Starting as a duo of songwriter Dan Green and bassist Rick Omonte, New Haven’s Mountain Movers has since settled into a four-piece with the addition of drummer Ross Menze and guitarist Kryssi Battalene. With these two now essential members, the Movers’ sound has grown from a mossy folk with breathy tendrils to a full-on psych with a komische-friendly spine, poached tones from the Japanese fuzzed-out greats, and a stench of that Swedish psych spirit.

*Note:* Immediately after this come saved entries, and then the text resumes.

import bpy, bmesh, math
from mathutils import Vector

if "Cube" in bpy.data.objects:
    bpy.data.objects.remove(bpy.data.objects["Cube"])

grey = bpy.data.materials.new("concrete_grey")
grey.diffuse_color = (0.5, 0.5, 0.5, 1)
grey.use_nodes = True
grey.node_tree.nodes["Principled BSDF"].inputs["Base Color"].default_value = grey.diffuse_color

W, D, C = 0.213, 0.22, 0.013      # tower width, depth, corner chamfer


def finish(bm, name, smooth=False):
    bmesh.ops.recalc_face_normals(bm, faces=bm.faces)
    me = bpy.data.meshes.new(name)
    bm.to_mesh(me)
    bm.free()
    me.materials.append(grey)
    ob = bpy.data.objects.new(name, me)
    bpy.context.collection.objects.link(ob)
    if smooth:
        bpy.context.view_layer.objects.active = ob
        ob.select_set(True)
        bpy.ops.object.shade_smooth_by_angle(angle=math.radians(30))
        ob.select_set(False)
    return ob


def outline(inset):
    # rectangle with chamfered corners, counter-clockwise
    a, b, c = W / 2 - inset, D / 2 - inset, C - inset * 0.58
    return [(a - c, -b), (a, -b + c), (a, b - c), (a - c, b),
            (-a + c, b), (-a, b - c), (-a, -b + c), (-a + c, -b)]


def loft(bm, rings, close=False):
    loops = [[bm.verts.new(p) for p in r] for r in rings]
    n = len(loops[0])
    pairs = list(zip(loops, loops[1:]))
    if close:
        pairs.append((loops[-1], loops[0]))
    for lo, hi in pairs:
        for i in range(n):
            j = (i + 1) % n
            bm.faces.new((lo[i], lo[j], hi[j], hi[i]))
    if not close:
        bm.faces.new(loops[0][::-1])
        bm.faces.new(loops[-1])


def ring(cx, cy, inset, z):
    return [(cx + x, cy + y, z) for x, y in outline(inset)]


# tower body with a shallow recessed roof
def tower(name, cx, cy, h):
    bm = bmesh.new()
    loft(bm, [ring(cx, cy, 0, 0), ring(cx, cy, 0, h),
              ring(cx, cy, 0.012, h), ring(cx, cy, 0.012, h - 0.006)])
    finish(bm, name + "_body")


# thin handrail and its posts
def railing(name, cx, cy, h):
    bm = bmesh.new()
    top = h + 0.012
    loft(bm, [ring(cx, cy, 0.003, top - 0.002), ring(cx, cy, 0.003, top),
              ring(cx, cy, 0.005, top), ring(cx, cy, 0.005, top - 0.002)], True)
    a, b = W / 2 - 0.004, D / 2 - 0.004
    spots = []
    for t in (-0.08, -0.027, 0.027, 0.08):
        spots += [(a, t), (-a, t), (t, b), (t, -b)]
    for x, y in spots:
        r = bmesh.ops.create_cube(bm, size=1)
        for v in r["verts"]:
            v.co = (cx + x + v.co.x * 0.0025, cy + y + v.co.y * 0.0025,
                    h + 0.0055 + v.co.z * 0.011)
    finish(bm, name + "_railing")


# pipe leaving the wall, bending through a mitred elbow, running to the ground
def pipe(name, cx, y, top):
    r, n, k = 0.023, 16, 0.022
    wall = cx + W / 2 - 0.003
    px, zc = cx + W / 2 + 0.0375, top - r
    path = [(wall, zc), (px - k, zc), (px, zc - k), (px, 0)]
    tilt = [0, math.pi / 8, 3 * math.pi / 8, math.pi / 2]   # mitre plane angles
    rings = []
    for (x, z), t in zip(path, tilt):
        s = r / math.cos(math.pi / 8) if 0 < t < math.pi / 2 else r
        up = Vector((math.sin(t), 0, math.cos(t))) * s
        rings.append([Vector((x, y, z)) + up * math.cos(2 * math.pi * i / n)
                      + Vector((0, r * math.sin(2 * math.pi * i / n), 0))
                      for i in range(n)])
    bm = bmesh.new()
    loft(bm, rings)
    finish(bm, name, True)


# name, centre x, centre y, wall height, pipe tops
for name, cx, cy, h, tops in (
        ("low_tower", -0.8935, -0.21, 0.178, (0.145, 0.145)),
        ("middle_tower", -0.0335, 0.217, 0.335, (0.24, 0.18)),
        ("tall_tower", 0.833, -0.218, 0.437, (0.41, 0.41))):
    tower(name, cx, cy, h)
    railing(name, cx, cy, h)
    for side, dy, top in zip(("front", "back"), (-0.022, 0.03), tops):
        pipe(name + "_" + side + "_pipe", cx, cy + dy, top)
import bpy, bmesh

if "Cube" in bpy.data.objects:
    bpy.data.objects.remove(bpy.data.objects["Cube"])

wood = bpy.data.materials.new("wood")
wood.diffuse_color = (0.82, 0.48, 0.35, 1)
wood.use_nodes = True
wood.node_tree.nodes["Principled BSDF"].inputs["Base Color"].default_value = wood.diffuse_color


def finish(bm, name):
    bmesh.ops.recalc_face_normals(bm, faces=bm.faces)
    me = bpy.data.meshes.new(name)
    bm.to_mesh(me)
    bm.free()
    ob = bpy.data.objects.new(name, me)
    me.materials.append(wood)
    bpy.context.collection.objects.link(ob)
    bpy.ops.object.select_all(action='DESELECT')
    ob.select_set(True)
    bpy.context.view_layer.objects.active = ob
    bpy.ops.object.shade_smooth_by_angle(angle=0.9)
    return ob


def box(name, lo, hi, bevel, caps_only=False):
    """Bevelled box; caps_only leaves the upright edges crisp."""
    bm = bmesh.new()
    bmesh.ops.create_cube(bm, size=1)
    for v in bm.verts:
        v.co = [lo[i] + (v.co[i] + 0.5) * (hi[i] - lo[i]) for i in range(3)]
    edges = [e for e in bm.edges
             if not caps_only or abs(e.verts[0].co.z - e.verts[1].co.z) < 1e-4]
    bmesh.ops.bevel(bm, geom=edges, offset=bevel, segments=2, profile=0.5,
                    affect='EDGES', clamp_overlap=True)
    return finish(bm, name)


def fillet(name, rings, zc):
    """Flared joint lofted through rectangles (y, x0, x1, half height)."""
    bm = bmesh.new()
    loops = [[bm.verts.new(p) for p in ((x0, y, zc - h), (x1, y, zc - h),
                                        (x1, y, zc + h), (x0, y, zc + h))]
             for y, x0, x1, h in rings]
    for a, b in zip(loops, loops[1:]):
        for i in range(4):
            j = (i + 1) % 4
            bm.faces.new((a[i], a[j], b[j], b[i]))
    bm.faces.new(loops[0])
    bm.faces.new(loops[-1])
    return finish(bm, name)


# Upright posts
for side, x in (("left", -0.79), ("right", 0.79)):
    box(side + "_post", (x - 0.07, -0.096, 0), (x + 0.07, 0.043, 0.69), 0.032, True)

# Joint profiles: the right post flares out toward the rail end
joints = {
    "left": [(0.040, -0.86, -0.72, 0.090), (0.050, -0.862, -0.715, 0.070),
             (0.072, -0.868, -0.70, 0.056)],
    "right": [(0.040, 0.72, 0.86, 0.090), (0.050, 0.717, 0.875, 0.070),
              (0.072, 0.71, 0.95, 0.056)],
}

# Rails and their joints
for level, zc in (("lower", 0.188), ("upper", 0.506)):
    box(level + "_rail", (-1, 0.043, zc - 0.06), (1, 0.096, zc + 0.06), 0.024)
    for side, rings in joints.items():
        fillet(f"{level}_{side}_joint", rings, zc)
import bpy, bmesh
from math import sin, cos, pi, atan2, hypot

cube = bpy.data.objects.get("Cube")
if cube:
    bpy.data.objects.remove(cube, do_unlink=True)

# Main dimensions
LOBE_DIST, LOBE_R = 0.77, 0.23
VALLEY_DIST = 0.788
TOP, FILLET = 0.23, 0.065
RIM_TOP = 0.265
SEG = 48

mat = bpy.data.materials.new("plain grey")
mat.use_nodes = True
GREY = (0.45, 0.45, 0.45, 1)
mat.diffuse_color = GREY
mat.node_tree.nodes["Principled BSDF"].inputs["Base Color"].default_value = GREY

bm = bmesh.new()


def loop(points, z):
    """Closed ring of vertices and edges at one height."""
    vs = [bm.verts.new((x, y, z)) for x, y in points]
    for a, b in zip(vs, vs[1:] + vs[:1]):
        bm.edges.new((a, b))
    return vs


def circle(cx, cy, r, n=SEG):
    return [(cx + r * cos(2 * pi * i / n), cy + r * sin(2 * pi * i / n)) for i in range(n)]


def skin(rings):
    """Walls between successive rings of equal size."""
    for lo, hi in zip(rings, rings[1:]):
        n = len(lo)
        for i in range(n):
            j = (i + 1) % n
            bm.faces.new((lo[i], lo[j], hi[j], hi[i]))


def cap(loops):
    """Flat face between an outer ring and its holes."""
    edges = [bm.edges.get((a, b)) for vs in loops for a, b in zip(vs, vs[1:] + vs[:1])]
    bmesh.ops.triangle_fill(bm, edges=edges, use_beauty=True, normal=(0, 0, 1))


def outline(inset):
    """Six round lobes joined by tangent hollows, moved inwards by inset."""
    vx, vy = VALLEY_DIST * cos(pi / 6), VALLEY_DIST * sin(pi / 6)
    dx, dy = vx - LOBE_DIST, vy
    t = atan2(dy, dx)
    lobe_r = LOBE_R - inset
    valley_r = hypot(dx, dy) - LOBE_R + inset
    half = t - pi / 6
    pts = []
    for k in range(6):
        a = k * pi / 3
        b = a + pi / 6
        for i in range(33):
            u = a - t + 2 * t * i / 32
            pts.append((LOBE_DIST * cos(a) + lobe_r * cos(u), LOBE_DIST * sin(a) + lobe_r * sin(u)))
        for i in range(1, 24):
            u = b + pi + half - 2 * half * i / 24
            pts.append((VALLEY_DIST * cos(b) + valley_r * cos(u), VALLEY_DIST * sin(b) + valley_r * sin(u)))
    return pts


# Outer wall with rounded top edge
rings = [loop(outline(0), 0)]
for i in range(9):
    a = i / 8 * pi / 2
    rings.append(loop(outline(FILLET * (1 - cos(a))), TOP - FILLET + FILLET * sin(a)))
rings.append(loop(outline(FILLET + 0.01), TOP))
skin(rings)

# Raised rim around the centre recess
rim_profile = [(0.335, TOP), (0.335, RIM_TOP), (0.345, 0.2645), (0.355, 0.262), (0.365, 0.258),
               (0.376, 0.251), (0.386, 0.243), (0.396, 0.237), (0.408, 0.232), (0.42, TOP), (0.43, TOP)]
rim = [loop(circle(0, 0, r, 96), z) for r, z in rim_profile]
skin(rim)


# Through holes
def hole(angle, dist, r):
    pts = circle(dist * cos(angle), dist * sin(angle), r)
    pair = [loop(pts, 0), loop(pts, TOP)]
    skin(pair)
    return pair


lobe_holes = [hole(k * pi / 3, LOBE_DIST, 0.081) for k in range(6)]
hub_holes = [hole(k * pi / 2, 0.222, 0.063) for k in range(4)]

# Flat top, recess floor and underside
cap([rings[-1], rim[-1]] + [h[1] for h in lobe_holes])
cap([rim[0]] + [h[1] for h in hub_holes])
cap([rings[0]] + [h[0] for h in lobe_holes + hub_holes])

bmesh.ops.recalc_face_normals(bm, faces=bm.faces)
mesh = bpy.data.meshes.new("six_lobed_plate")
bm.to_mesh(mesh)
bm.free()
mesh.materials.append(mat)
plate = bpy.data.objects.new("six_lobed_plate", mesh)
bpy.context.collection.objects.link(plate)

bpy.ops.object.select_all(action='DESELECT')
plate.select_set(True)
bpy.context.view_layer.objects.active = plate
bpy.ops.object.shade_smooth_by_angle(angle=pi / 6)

Their seventh long player, Pink Skies, continues their seismic variant of psych, widens their scope, and calibrates their definition. Battalene’s guitar playing sticks out as a force. Easily labeled as explosive or vicious, or some other term that might suggest she’s an actual arsonist, and rightfully so, Battalene waxes the particulates too whether it’s tilting the wah-wah pedal slightly to provide a filter for the band to funnel into, or a well-timed, near silent shift into a different shade of distortion. Omonte, Menze, and Green’s contributions make the Movers’ sound colossal, their play most often moving in tandem in their own type of lockstep. Omonte’s bass wiggles in a pocket just as easily as it swivels out into the upper registers, Menze’s drumming is loose yet firm, and Dan Green’s guitar provides a deliberate push similar to those coursing through a Lungfish song while his vocals feel omnipresent.
Forays into psychedelic terrain can be overwrought, mainly drenched with attempts to explore the depths that in turn end up being tried, tested, and nothing special. Over their past few outings, the Movers have created songs that flesh out a space with a multitude of turns and slopes. On Pink Skies, they sustain a large sound that moves nimbly, reacting to the smallest gestures, and it creates a wide atmosphere that takes over by seeping in from the periphery.